Some indications that someone is going through denial, might be feelings of disbelief or “This can’t be happening.” Denial is a common defensive response when feelings of shock are present, or if the change feels too difficult to accept. Someone in denial might also use distractions, such as working longer hours or engaging in other activities that take up significant amounts of time, in order to maintain the belief that “I can’t think about this right now.” The use of distractions can be a helpful tool when it is not the appropriate time or place to actively grieve, with the understanding that we will allow ourselves to grieve when the time and place become appropriate again.
Another common emotion felt during grief, is anger. Anger is an emotion that can surface when we’re feeling vulnerable. Life changes can certainly challenge our sense of safety and leave us feeling vulnerable. Someone experiencing grief-related anger might feel resentment toward the change, the circumstances of change, or those who are involved with the change. “The doctors should have saved them,” or “this never should have happened” might be some common thoughts when experiencing grief-related anger.
Bargaining is another common reaction to grief. Bargaining can be thought of as a search to regain control over the life change. One sign of bargaining might be “what if” or “if, then…” statements. For example, “If we had only acted sooner, then maybe this wouldn’t have happened” or “what if I had made this decision instead, then this never would have happened.” It is a desire for safety and balance after life changes have led us to feel vulnerable.

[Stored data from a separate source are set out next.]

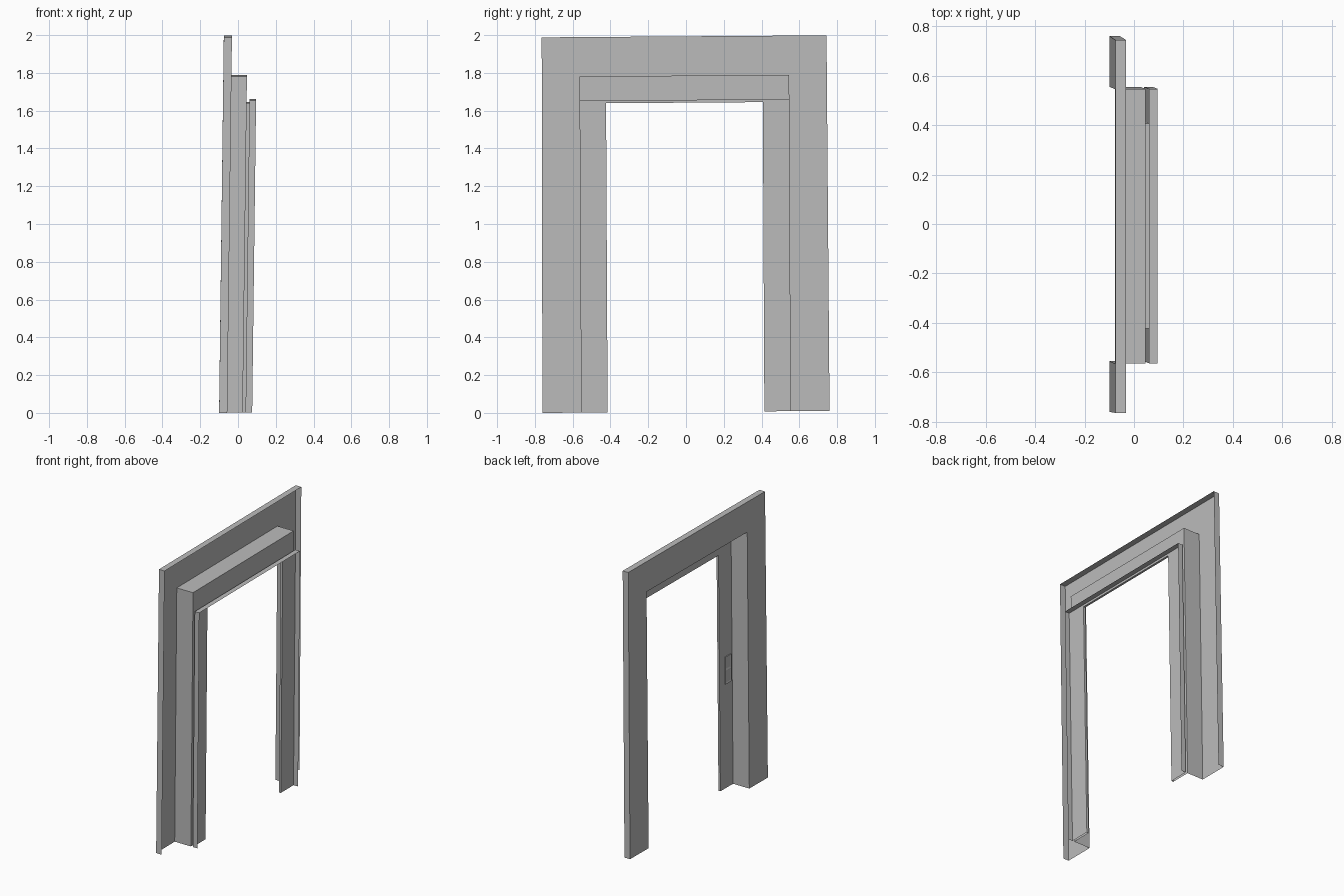
import bpy, bmesh

if "Cube" in bpy.data.objects:
    bpy.data.objects.remove(bpy.data.objects["Cube"])

# Single painted steel colour
steel = bpy.data.materials.new("grey_steel")
steel.use_nodes = True
colour = (0.5, 0.5, 0.5, 1)
steel.diffuse_color = colour
steel.node_tree.nodes["Principled BSDF"].inputs["Base Color"].default_value = colour


def lean(v):
    """The whole frame leans and tapers very slightly."""
    x, y, z = v
    return (x + 0.0125 * z,
            y - 0.005 * z - (0.004 * y * z if abs(y) > 0.7 else 0),
            z + 0.007 * (y + 0.76))


def finish(name, bm):
    for v in bm.verts:
        v.co = lean(v.co)
    me = bpy.data.meshes.new(name)
    bm.to_mesh(me)
    bm.free()
    me.materials.append(steel)
    ob = bpy.data.objects.new(name, me)
    bpy.context.collection.objects.link(ob)
    return ob


def folded_sheet(name, profile):
    """Carry folds (half width, head height, x) up one jamb, over and down."""
    bm = bmesh.new()
    rings = [[bm.verts.new(p) for p in
              ((x, -w, 0), (x, -w, h), (x, w, h), (x, w, 0))]
             for w, h, x in profile]
    for a, b in zip(rings, rings[1:]):
        for i in range(3):
            bm.faces.new((a[i], a[i + 1], b[i + 1], b[i]))
    bmesh.ops.recalc_face_normals(bm, faces=bm.faces)
    return finish(name, bm)


# Folds of the pressed metal frame, from the outer lip to the rear lip
folds = [(0.76, 1.988, -0.057), (0.76, 1.988, -0.10),
         (0.555, 1.78, -0.10), (0.555, 1.78, 0.025),
         (0.415, 1.637, 0.025), (0.415, 1.637, 0.04),
         (0.555, 1.652, 0.04), (0.555, 1.652, 0.075)]
folded_sheet("casing", folds[0:3])
folded_sheet("reveal", folds[2:4])
folded_sheet("door_stop", folds[3:7])
folded_sheet("rear_lip", folds[6:8])

# Strike plate with two latch pockets on one jamb
bm = bmesh.new()
xp, y0, y1 = 0.020, -0.54, -0.475
rows = [[bm.verts.new((xp, y, z)) for y in (y0, y1)] for z in (0.72, 0.815, 0.91)]
faces = [bm.faces.new((a[0], b[0], b[1], a[1])) for a, b in zip(rows, rows[1:])]
rim = [e for e in bm.edges if e.is_boundary]
ext = bmesh.ops.extrude_edge_only(bm, edges=rim)
for v in ext["geom"]:
    if isinstance(v, bmesh.types.BMVert):
        v.co.x = 0.025
bmesh.ops.inset_individual(bm, faces=faces, thickness=0.015)
for f in faces:
    for v in f.verts:
        v.co.x += 0.003
bmesh.ops.recalc_face_normals(bm, faces=bm.faces)
finish("strike_plate", bm)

After a life change, feelings of depression can surface as we continue to process what has happened. This processing often takes the form of questioning the future, or how our life roles have been altered after a change. Some questions could be “what does this change mean?” Or a questioning of our purpose in life, such as “where do I go from here?” It could also be a feeling of loss surrounding what we expected our future to look like, such as “I always envisioned my life being this way, and now that can’t happen.” These questions are a sign that a grieving person might be looking at how their future has changed as a result of the change.
Through all of this processing, those who are grieving may reach a point of acceptance. Grief-related acceptance is not typically a thought of “I am glad that this has happened,” rather it is “this life change has happened. Now how can I move forward?” Acceptance is the product of all of this intense mental processing. It is a sense of “this changed happened and I will be ok.”
We all have different reactions to change which makes experiencing grief diverse, and incredibly human. The reality of grief is that often it does not fit neatly into categories or stages. Grief can look different depending on the person, and this is completely normal. If you, or someone you know, is grieving, know that you are not alone. Reach out to someone you trust, such as a family member, a close friend, or a counselor, and share your experience. You do not have to weather the waves of grief and loss alone.
Kubler-Ross, E., Kessler, D., & M, S. (2014). On Grief and Grieving: Finding the Meaning of Grief Through the Five Stages of Loss. New York: Simon & Schuster, Inc.